  7. Hi, I am actually running measurements at the moment using 400 MHz 1H NMR spectroscopy. The purpose of spinning the sample is to average the effect of inhomogeneities (unevenness, deviation from a uniform field) in the main magnetic field.
  8. Hi everybody, I'm struggling to understand how 1H NMR works. I think it might be best to explain what I do know and maybe somebody can fill in the gaps for me and/or correct me? The external magnetic field aligns the magnetic moments (spin) so that they are parallel/antiparallel (in a low energy state) to the magnetic field. A radio frequency is pulsed (400 MHz in this case) and the nuclear magnetic spins flip (putting them in a high energy state). So with the pulse, the spins are put through a process of relaxation & realignment, whilst doing this the nuclei emit a weak radio wave KHz which I can measure, but how exactly does this describe the molecular structure of whatever sample I have in there? And where does the rest of the energy go? I put MHz in and get KHz out, due to the conservation of energy I've lost some somewhere? A brief description will suffice, I just need to get my head around what is going on? Or if somebody can provide a link that explains it? I've looked and I have got a little information but not what I want. I want to know how the radio radiation signal I'm recording describes the chemical compounds I'm supposed to be looking at? Many thanks to anybody that can help me. Cheers Ben
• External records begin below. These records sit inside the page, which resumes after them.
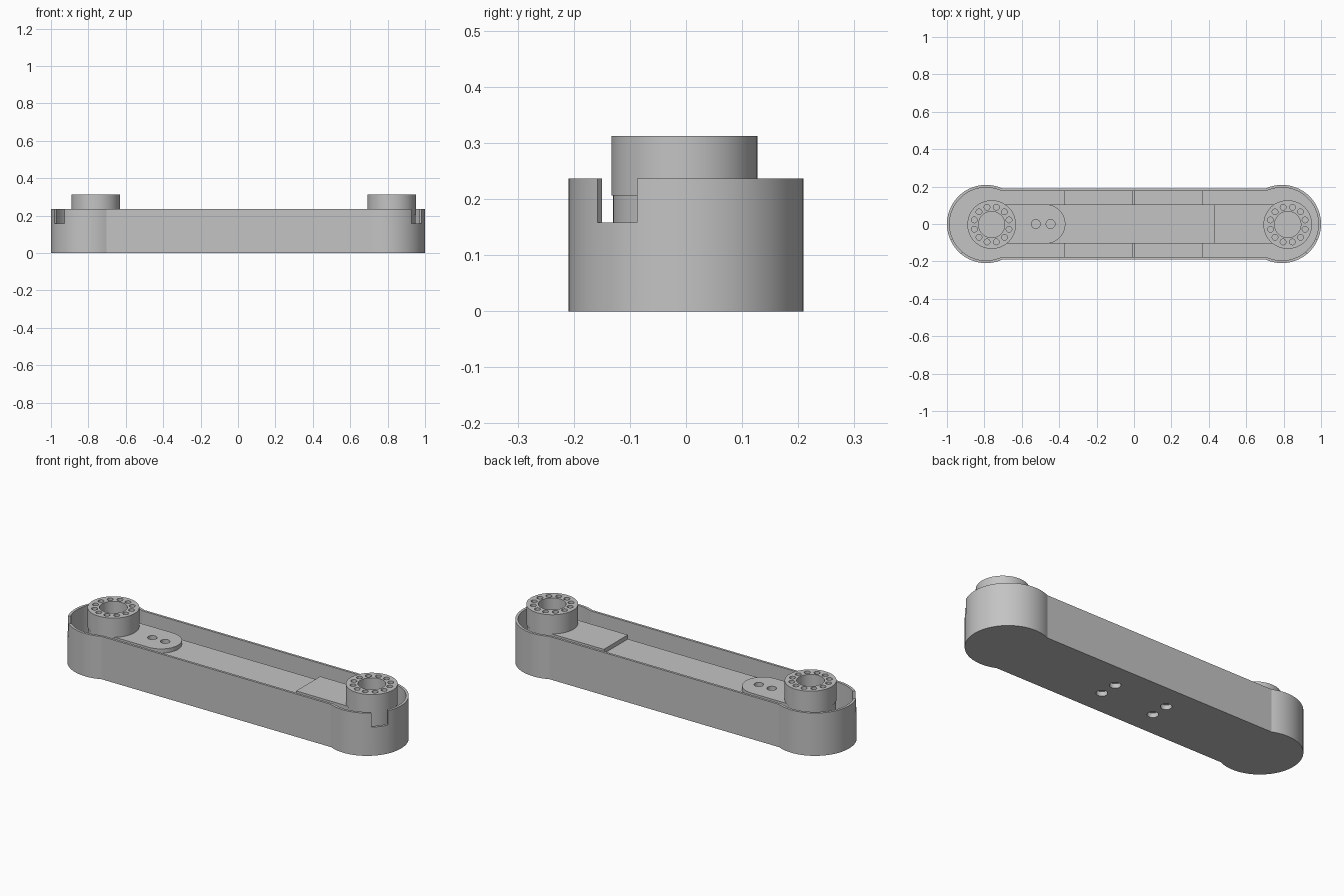
import bpy, bmesh, math
from mathutils import Matrix

if "Cube" in bpy.data.objects:
    bpy.data.objects.remove(bpy.data.objects["Cube"], do_unlink=True)

TONE = (0.55, 0.55, 0.55, 1)
grey = bpy.data.materials.new("plain_grey")
grey.use_nodes = True
grey.diffuse_color = TONE
grey.node_tree.nodes["Principled BSDF"].inputs["Base Color"].default_value = TONE


def circle(r, n=64):
    return [(r * math.cos(2 * math.pi * i / n), r * math.sin(2 * math.pi * i / n)) for i in range(n)]


def arm_outline(r, half, cx=0.791, n=48):
    """Straight bar with a round bulge at each end."""
    sweep = math.pi - math.asin(half / r)
    end = [(cx + r * math.cos(a), r * math.sin(a))
           for a in (-sweep + 2 * sweep * i / n for i in range(n + 1))]
    return end + [(-x, -y) for x, y in end]


def loft(bm, sections, origin=(0, 0)):
    """Join (outline, z) sections of equal point count and cap both ends."""
    rings = [[bm.verts.new((x + origin[0], y + origin[1], z)) for x, y in pts] for pts, z in sections]
    for a, b in zip(rings, rings[1:]):
        for i in range(len(a)):
            j = (i + 1) % len(a)
            bm.faces.new((a[i], a[j], b[j], b[i]))
    bm.faces.new(rings[0][::-1])
    bm.faces.new(rings[-1])


def finish(bm, name):
    bmesh.ops.recalc_face_normals(bm, faces=bm.faces)
    mesh = bpy.data.meshes.new(name)
    bm.to_mesh(mesh)
    bm.free()
    mesh.materials.append(grey)
    obj = bpy.data.objects.new(name, mesh)
    bpy.context.collection.objects.link(obj)
    return obj


def make(name, sections, origin=(0, 0)):
    bm = bmesh.new()
    loft(bm, sections, origin)
    return finish(bm, name)


def box(name, x0, x1, y0, y1, z0, z1):
    pts = [(x0, y0), (x1, y0), (x1, y1), (x0, y1)]
    return make(name, [(pts, z0), (pts, z1)])


def drill(obj, centres, r, z0, z1):
    """Cut round holes."""
    bm = bmesh.new()
    for c in centres:
        loft(bm, [(circle(r, 24), z0), (circle(r, 24), z1)], c)
    cut(obj, finish(bm, "cutter"))


def cut(obj, cutter):
    cutter.hide_render = True
    mod = obj.modifiers.new("cut", "BOOLEAN")
    mod.operation = "DIFFERENCE"
    mod.solver = "EXACT"
    mod.object = cutter
    bpy.context.view_layer.objects.active = obj
    bpy.context.view_layer.update()
    bpy.ops.object.modifier_apply(modifier=mod.name)
    bpy.data.objects.remove(cutter, do_unlink=True)


FLOOR, RIM, BEAM, PLATE = 0.03, 0.237, 0.183, 0.206
HALF = 0.105

# Open tray with thin walls
outer, inner = arm_outline(0.209, 0.19), arm_outline(0.195, 0.177)
shell = make("outer_shell", [(outer, 0), (outer, RIM), (inner, RIM), (inner, FLOOR)])

# Slots through the rim at both ends, on the front side
slots = bmesh.new()
for side, angle in ((-1, -143), (1, -37)):
    place = (Matrix.Translation((side * 0.791, 0, 0.258))
             @ Matrix.Rotation(math.radians(angle), 4, "Z")
             @ Matrix.Translation((0.2, 0, 0))
             @ Matrix.Diagonal((0.08, 0.088, 0.2, 1)))
    bmesh.ops.create_cube(slots, size=1, matrix=place)
cut(shell, finish(slots, "slot_cutter"))

# Blind holes in the underside
drill(shell, [(x, y) for x in (-0.16, 0.16) for y in (-0.05, 0.05)], 0.028, -0.05, 0.025)

# Central beam between the hubs
beam = box("centre_beam", -0.74, 0.8, -HALF, HALF, FLOOR - 0.002, BEAM)

# Raised pads and cross ribs in the side channels
for side, label in ((-1, "front"), (1, "back")):
    y0, y1 = sorted((side * (HALF - 0.002), side * 0.178))
    box(label + "_channel_pad", -0.372, 0.37, y0, y1, FLOOR - 0.002, 0.042)
    box(label + "_channel_rib", -0.012, 0.004, y0, y1, FLOOR - 0.002, 0.1)

# Round-ended tongue with two holes, and square plate at the other end
tongue_end = [(-0.472 + HALF * math.cos(a), HALF * math.sin(a))
              for a in (math.pi * (i / 32 - 0.5) for i in range(33))]
tongue_pts = tongue_end + [(-0.70, HALF), (-0.70, -HALF)]
tongue = make("tongue_plate", [(tongue_pts, BEAM - 0.002), (tongue_pts, PLATE)])
for part in (beam, tongue):
    drill(part, [(-0.525, 0), (-0.446, 0)], 0.024, 0.14, 0.25)
box("square_plate", 0.43, 0.75, -HALF, HALF, BEAM - 0.002, PLATE)

# Hubs with a bore and a ring of small holes
hubs = []
for x, label in ((-0.761, "right_hub"), (0.822, "left_hub")):
    low, top, bore = circle(0.127), circle(0.13), circle(0.07)
    hub = make(label, [(low, FLOOR - 0.002), (low, PLATE), (top, PLATE),
                       (top, 0.312), (bore, 0.312), (bore, PLATE)], (x, -0.003))
    ring = [(x + 0.096 * math.cos(a), -0.003 + 0.096 * math.sin(a))
            for a in (math.radians(15 + 30 * i) for i in range(12))]
    drill(hub, ring, 0.0155, 0.24, 0.35)
    hubs.append(hub)

# Smooth round walls, sharp rims
bpy.ops.object.select_all(action="DESELECT")
for obj in [shell, beam, tongue] + hubs:
    obj.select_set(True)
bpy.context.view_layer.objects.active = shell
bpy.ops.object.shade_smooth_by_angle(angle=math.radians(20))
  9. Quite and very well stated. I have had this argument before with a 'physicist', or so he claimed? I can kind of understand why people might want to dismiss quantum mechanics as being irrelevant. Having a classical understanding of the universe works on the macro scale for harmonic motion, velocity, mass etc and one can consider oneself educated on the natural world, but then somebody goes and throws quantum mechanics into the mix and you know nothing anymore, you've been relegated to the learners bench again. So instead of learning what is a hard and complex subject, it is easier to disclaim it as theoretical and purposeless. I think that if people that already understand Newtonian mechanics, took a look at qm they would be surprised that it isn't completely out of reach, it just takes a bit of hard work and some effort. In fact some of it is simpler than the classical stuff. At least everything is quantised and so is all just multiples of the same thing!
  10. The conservation of energy shows up in the equations of what ever it is your equating. Energy manifests itself in different ways, heat, light, kinetic etc. Therefore there is no equation for generic energy, conserved or not. Hope this helps
  11. To continue the list 8.understanding the mechanics of the Sun and other stars 9.NMR, fMRI and other medical scanning equipment 10. Electron microscope 11. Telescopes (outside visible spectrum) 12. Just about every electronic device you can think of. 13. Water purification 14.cancer treatments I can go on and on but I think the point has been made.